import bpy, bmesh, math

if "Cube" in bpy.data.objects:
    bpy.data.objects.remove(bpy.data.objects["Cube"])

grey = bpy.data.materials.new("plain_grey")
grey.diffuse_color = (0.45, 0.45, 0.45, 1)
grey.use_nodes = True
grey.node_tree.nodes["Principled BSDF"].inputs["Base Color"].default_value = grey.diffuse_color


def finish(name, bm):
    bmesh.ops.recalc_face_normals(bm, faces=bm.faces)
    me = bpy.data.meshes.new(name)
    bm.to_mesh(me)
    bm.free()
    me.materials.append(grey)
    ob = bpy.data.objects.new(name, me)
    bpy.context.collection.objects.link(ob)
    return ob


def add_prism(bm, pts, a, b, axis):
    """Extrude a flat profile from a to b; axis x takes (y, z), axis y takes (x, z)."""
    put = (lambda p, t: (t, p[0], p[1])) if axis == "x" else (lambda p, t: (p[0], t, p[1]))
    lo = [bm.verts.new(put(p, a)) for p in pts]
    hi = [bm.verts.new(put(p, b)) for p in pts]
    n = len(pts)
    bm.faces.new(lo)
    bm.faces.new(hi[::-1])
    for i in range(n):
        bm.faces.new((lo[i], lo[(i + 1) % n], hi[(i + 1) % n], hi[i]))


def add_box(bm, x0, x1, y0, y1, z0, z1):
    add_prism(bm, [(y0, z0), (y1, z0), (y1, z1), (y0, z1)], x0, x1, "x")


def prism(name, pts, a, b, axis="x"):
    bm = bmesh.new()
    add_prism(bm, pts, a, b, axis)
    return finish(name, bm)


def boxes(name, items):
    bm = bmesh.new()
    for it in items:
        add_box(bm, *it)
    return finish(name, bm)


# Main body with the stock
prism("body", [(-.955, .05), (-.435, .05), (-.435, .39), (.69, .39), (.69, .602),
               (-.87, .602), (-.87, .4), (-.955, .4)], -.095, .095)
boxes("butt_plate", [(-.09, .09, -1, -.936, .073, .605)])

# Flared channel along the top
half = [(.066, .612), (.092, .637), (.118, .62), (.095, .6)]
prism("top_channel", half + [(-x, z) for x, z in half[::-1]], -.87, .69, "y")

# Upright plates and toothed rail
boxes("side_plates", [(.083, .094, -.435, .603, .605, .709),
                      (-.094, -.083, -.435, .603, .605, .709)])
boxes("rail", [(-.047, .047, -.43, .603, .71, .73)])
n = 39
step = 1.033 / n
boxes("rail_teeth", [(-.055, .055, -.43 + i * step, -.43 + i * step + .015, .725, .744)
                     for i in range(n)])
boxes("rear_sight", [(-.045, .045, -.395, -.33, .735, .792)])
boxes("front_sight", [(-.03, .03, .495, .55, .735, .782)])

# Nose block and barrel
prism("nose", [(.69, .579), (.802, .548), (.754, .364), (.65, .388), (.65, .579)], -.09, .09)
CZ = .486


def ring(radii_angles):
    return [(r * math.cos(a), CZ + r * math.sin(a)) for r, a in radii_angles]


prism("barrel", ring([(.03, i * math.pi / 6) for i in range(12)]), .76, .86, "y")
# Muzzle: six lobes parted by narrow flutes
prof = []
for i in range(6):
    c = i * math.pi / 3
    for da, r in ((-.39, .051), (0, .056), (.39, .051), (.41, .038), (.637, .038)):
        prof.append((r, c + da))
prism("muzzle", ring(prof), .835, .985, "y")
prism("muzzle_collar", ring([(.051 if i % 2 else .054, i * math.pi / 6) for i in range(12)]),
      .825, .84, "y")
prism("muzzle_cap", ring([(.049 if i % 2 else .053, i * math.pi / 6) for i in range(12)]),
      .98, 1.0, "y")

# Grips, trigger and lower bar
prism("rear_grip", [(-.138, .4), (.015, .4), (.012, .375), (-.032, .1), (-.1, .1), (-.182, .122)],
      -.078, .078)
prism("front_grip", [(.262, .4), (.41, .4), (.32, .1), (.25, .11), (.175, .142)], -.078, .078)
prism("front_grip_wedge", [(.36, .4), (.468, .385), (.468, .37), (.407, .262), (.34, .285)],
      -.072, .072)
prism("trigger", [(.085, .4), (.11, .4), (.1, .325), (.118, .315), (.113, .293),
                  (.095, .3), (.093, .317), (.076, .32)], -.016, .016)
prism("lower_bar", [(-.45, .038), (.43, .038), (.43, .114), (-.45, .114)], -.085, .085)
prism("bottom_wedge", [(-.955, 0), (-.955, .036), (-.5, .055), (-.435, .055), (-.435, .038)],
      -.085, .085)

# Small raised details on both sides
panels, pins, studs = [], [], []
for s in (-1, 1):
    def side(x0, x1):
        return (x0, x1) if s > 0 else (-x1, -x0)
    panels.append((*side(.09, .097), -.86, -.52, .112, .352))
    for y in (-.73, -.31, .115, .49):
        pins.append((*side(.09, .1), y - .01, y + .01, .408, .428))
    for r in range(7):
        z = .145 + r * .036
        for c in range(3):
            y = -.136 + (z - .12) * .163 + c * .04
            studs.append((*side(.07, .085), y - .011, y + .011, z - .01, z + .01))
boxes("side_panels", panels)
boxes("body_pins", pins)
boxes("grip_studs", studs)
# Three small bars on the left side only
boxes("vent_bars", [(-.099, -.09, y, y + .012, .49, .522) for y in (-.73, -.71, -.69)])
+ + + + + + +
## What this task involves
Report each line above containing the string "range".

## Answer to the exercise
    for i in range(n):
                     for i in range(n)])
prism("barrel", ring([(.03, i * math.pi / 6) for i in range(12)]), .76, .86, "y")
for i in range(6):
prism("muzzle_collar", ring([(.051 if i % 2 else .054, i * math.pi / 6) for i in range(12)]),
prism("muzzle_cap", ring([(.049 if i % 2 else .053, i * math.pi / 6) for i in range(12)]),
    for r in range(7):
        for c in range(3):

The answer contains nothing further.